By Olabisi Olaleye
By Olabisi Olaleye
FOLLOWING the Federal Government's insistence that the dominant mobile t e l e c o m m u n i c a t i o n s operator, MTN Nigeria must pay a fine of N780 billion imposed on it for an infraction or attach a bank statement to its letter of plea indicating that it cannot accommodate the liability before any review is done, Nigerians at the weekend bared their minds on the company's face off with its regulator, the Nigerian Communications Commission (NCC).
Many are however, concerned that MTN's body language seems to suggest the telco may be on its way out of Nigeria without making noise about it.
Asked what will be the consequence of current face off, or whether MTN should leave the shores of the country, some members of the public bared their minds to Daily Sun.
For instance, Nnamdi Igbo says, "MTN was the second to roll out but it is now the envy of other telecoms operators due to its dominant status. Currently, MTN has 62 million subscribers and will not dare leave because if it does, Nigeria will not have anything to lose at all since we have the population and market. Its last annual report shows that MTN made its highest returns on investment in Nigeria, and will lose all that if it goes like that".
Another industry watcher, Theophilus Obogo says, "If MTN wants to leave, it will quickly help the likes of Etisalat or Globacom to absorb its staff and spectrum. Remember the issues of spectrum and dominance were the key reasons the youngest operator took it to court. Nigeria won't lose anything. To borrow the words of Mr. Babatunde Raji Fashola, the Minister of Power, Works and Housing, "before telecoms, Nigerians lived well. Invariably, before MTN, there were other means of communication but some people who are addicted to the network may find it hard to shift base".
For Opeyemi Ajanaku, MTN should find a way around the lingering issues and look for means to settle with NCC amicably.
"You can't come to Nigeria and kick against her rules? You can't do that in South Africa without being killed or maimed. MTN has the money but it doesn't want to obey the rules of its regulator. It probably sees NCC as a business as usual regulator, not knowing that we are in an era of change with no room for manipulations. What will Nigeria lose? Nothing, absolutely nothing. We helped MTN to grow and it is regrettable that it wants to bite the fingers that fed it. MTN will swap out your recharge credit, deduct your money through unsolicited caller tunes, yet it doesn't want to remit sanction money demanded by its regulator," he wondered.
Teniola Nwabudike, on his response, stated that MTN may want to stylishly withdraw from Nigeria with its recent engagement of the US attorney to fight its case but at the same time, it should realise that Nigeria has the population and as such should be ready to play by the rule to retain its market share.

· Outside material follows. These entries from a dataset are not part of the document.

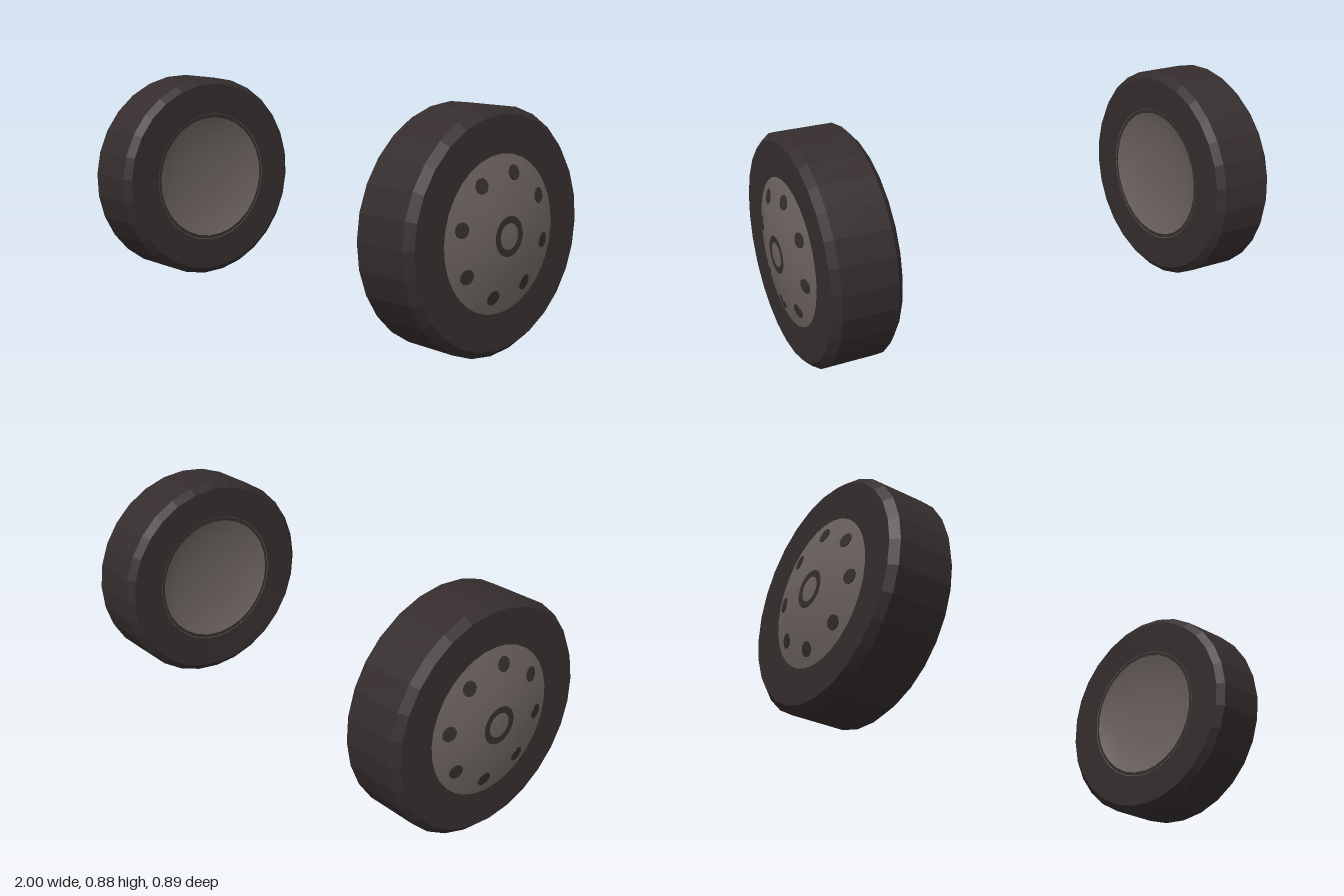
import * as THREE from 'three';

const rubber = new THREE.MeshStandardMaterial({ name: 'dark rubber', color: 0x352d2d, flatShading: true });
const metal = new THREE.MeshStandardMaterial({ name: 'grey metal', color: 0x6b625d });

const AXLE_Y = 0.443;

// Revolve [radius, x] pairs around the axle (the x axis)
function turned(name, profile, segments, material) {
  const points = profile.map(([r, x]) => new THREE.Vector2(r, x));
  const geometry = new THREE.LatheGeometry(points, segments);
  geometry.rotateZ(-Math.PI / 2);
  const mesh = new THREE.Mesh(geometry, material);
  mesh.name = name;
  return mesh;
}

// One wheel with its outer side towards +x
function makeWheel(name, turn) {
  const wheel = new THREE.Group();
  wheel.name = name;

  // Tyre with chamfered shoulders, a touch flattened by its load
  const tyre = turned('tyre', [
    [0.27, 0.697], [0.42, 0.695], [0.447, 0.72],
    [0.447, 0.93], [0.42, 0.958], [0.27, 0.957],
  ], 28, rubber);
  tyre.geometry.rotateX(THREE.MathUtils.degToRad(turn));
  tyre.scale.y = 0.984;
  wheel.add(tyre);

  // Shallow domed hub cap on the outside
  wheel.add(turned('hubCap', [
    [0.28, 0.957], [0.165, 0.986], [0.075, 0.996], [0, 0.998],
  ], 32, metal));

  // Shallow saucer on the inside
  wheel.add(turned('innerDish', [
    [0, 0.739], [0.075, 0.737], [0.19, 0.731], [0.283, 0.696],
  ], 32, metal));

  // Dark ring around the middle of the cap
  const ring = new THREE.Mesh(new THREE.RingGeometry(0.046, 0.071, 24), rubber);
  ring.name = 'centreRing';
  ring.rotation.y = Math.PI / 2;
  ring.position.x = 1;
  wheel.add(ring);

  // Eight dark spots lying on the slope of the cap
  const spotGeometry = new THREE.CylinderGeometry(0.028, 0.028, 0.006, 10);
  const slope = THREE.MathUtils.degToRad(14);
  for (let i = 0; i < 8; i++) {
    const arm = new THREE.Group();
    arm.name = 'hubSpot';
    arm.rotation.x = THREE.MathUtils.degToRad(-12 + turn + i * 45);
    const spot = new THREE.Mesh(spotGeometry, rubber);
    spot.name = 'spotDisc';
    spot.position.set(0.973, 0.217, 0);
    spot.rotation.z = slope - Math.PI / 2;
    arm.add(spot);
    wheel.add(arm);
  }

  wheel.position.y = AXLE_Y;
  return wheel;
}

export function createModel() {
  const model = new THREE.Group();
  model.name = 'wheelPair';
  const left = makeWheel('leftWheel', 0);
  const right = makeWheel('rightWheel', 4);
  right.rotation.y = Math.PI;
  model.add(left, right);
  return model;
}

"If it leaves, no one will remember that MTN ever existed except in documents. Why? It's obvious every telco is hungry for spectrum because MTN has what most of them don't have. The telco must learn to play by the rule and borrow to pay its liabilities if it must remain in Nigeria otherwise we won't miss it if it desires to go".